Categories including dresses, sweaters, jeans and shoes, which have been deemphasized online in the past 18 to 24 months, will be eliminated entirely.

L Brands is moving forward with plans to eliminate all non-innerwear except loungewear and beach lifestyle apparel from its Victoria’s Secret Direct operation within the next 12 months.

During a presentation Wednesday at The Barclays Retail and Consumer Discretionary Conference, Amie Preston, chief investor relations officer, said that categories including dresses, sweaters, jeans and shoes, which have been deemphasized online in the past 18 to 24 months, will be eliminated entirely.

This confirms details first reported in WWD on April 10.

Last year, Victoria’s Secret Direct generated $1.52 billion in sales while its stores were responsible for $5.17 billion in revenues, accounting for 14.1 percent and 47.9 percent, respectively, of corporate revenues of $10.77 billion.

Preston explained that, of the $1.5 billion direct business, $1 billion is in “the core categories that are shared with the stores — lingerie, Pink, swim, sport — and then a little less than $500 million is merchandise that is not carried in the stores.”

The latter piece, encompassing more traditional apparel categories, “has been declining,” Preston said. “There have been margin pressures in that part of the business — apparel is a much more competitive category — and these products are not branded with Victoria’s Secret or tied as closely to the merchandise within the stores.”

She said L Brands has seen “very strong growth” in the categories shared by the direct operation and the stores, with sales advancing at a “high-single-digit” pace.

“We decided within the business several weeks ago to completely exit certain categories of that assortment,” she said. “We will continue to focus on what we would call loungewear or beach lifestyle, which is merchandise that’s more consistent with what’s carried in the stores.”

The thinning of the VS Direct assortment is expected to result in job cuts.
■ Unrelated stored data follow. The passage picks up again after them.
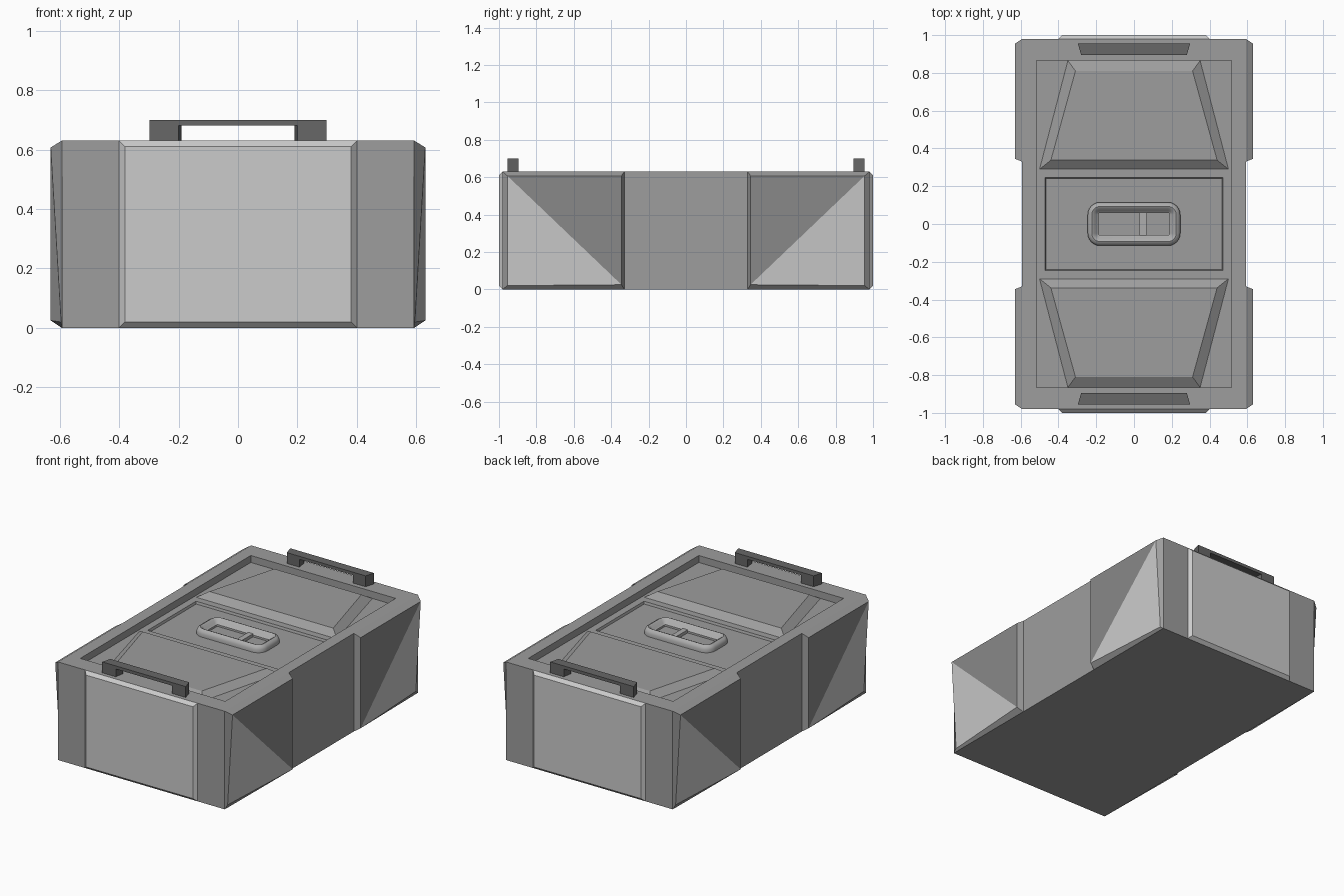
import bpy, bmesh, math

if "Cube" in bpy.data.objects:
    bpy.data.objects.remove(bpy.data.objects["Cube"])


def tone(name, v):
    m = bpy.data.materials.new(name)
    m.diffuse_color = (v, v, v, 1)
    m.use_nodes = True
    m.node_tree.nodes["Principled BSDF"].inputs["Base Color"].default_value = m.diffuse_color
    return m


BODY = tone("body_grey", 0.34)
LIGHT = tone("light_grey", 0.54)
DARK = tone("dark_grey", 0.25)
HANDLE = tone("handle_grey", 0.135)
RING = tone("latch_grey", 0.42)


def loft(name, loops, mat, cap_start=True, closed=False):
    """Skin a series of equal-length point loops into one mesh."""
    bm = bmesh.new()
    rings = [[bm.verts.new(p) for p in loop] for loop in loops]
    n = len(rings[0])
    pairs = list(zip(rings, rings[1:]))
    if closed:
        pairs.append((rings[-1], rings[0]))
    for a, b in pairs:
        for i in range(n):
            j = (i + 1) % n
            bm.faces.new((a[i], a[j], b[j], b[i]))
    if not closed:
        if cap_start:
            bm.faces.new(rings[0][::-1])
        bm.faces.new(rings[-1])
    bmesh.ops.recalc_face_normals(bm, faces=bm.faces)
    return finish(name, bm, mat)


def finish(name, bm, *mats):
    me = bpy.data.meshes.new(name)
    bm.to_mesh(me)
    bm.free()
    for m in mats:
        me.materials.append(m)
    ob = bpy.data.objects.new(name, me)
    bpy.context.collection.objects.link(ob)
    return ob


def rect(x, y, z):
    return [(-x, -y, z), (x, -y, z), (x, y, z), (-x, y, z)]


def mirror(ob, x, y):
    m = ob.modifiers.new("mirror", 'MIRROR')
    m.use_axis = (x, y, False)
    return ob


def rounded_rect(x, y, r, z, seg=6):
    pts = []
    for q, (sx, sy) in enumerate([(1, 1), (-1, 1), (-1, -1), (1, -1)]):
        for k in range(seg + 1):
            a = math.radians(90 * (q + k / seg))
            pts.append((sx * (x - r) + r * math.cos(a),
                        sy * (y - r) + r * math.sin(a), z))
    return pts


TOP, FLOOR, PANEL = 0.63, 0.585, 0.57

# case body: outer shell, rim, sunken lid and sunken centre panel
loft("case_body", [rect(0.592, 0.98, 0), rect(0.592, 0.98, TOP),
                   rect(0.515, 0.865, TOP), rect(0.515, 0.865, FLOOR),
                   rect(0.47, 0.245, FLOOR), rect(0.465, 0.24, PANEL)], BODY)

# chamfered end plates
mirror(loft("end_plate", [
    [(-0.40, -0.98, 0), (0.40, -0.98, 0), (0.40, -0.98, TOP), (-0.40, -0.98, TOP)],
    [(-0.38, -1, 0.02), (0.38, -1, 0.02), (0.38, -1, 0.61), (-0.38, -1, 0.61)]],
    LIGHT, cap_start=False), False, True)

# corner side plates: the lower outer corner folds back into the body
bm = bmesh.new()
base = [bm.verts.new((0.592, y, z)) for y, z in
        [(-0.98, 0), (-0.33, 0), (-0.33, TOP), (-0.98, TOP)]]
face = [bm.verts.new(p) for p in
        [(0.595, -0.955, 0.02), (0.63, -0.345, 0.025),
         (0.63, -0.345, 0.607), (0.63, -0.955, 0.607)]]
for i in range(4):
    j = (i + 1) % 4
    bm.faces.new((base[i], base[j], face[j], face[i]))
bm.faces.new((face[0], face[1], face[3])).material_index = 1
bm.faces.new((face[1], face[2], face[3])).material_index = 2
mirror(finish("side_plate", bm, BODY, LIGHT, DARK), True, True)

# raised tapered pads on the lid
mirror(loft("lid_pad", [
    [(-0.35, -0.865, FLOOR), (0.35, -0.865, FLOOR), (0.50, -0.29, FLOOR), (-0.50, -0.29, FLOOR)],
    [(-0.31, -0.81, 0.62), (0.31, -0.81, 0.62), (0.44, -0.338, 0.62), (-0.44, -0.338, 0.62)]],
    BODY), False, True)


# carry handles: bridge outline, slightly narrower on the inner side
def bridge(y, w, g):
    return [(-w, y, TOP), (-g, y, TOP), (-g, y, 0.68), (g, y, 0.68),
            (g, y, TOP), (w, y, TOP), (w, y, 0.70), (-w, y, 0.70)]


mirror(loft("carry_handle", [bridge(-0.955, 0.297, 0.20), bridge(-0.895, 0.28, 0.19)],
            HANDLE), False, True)

# rounded latch ring: (inset, height) section swept round the opening
section = [(0, PANEL), (0, 0.59), (0.008, 0.606), (0.022, 0.613), (0.035, 0.607),
           (0.046, 0.588), (0.056, 0.582), (0.056, PANEL)]
ring = loft("latch_ring", [rounded_rect(0.245 - d, 0.115 - d, max(0.065 - d, 0.006), z)
                           for d, z in section], RING, closed=True)
bpy.context.view_layer.objects.active = ring
ring.select_set(True)
bpy.ops.object.shade_smooth_by_angle(angle=math.radians(50))

# bar dividing the latch opening
loft("latch_divider", [[(x, y, z) for x, y in
                        [(0.03, -0.06), (0.065, -0.06), (0.065, 0.06), (0.03, 0.06)]]
                       for z in (PANEL, 0.59)], RING)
Preston didn’t comment on the effect the move would have on corporate headcount.

She also told attendees that international e-commerce was becoming an increasingly high priority for L Brands, which has yet to launch dedicated Web sites that do business in foreign currencies or different languages. Currently, all merchandise bought online is shipping from the firm’s Columbus, Ohio, distribution facilities.

“That is definitely a big opportunity as we continue to expand internationally,” she said.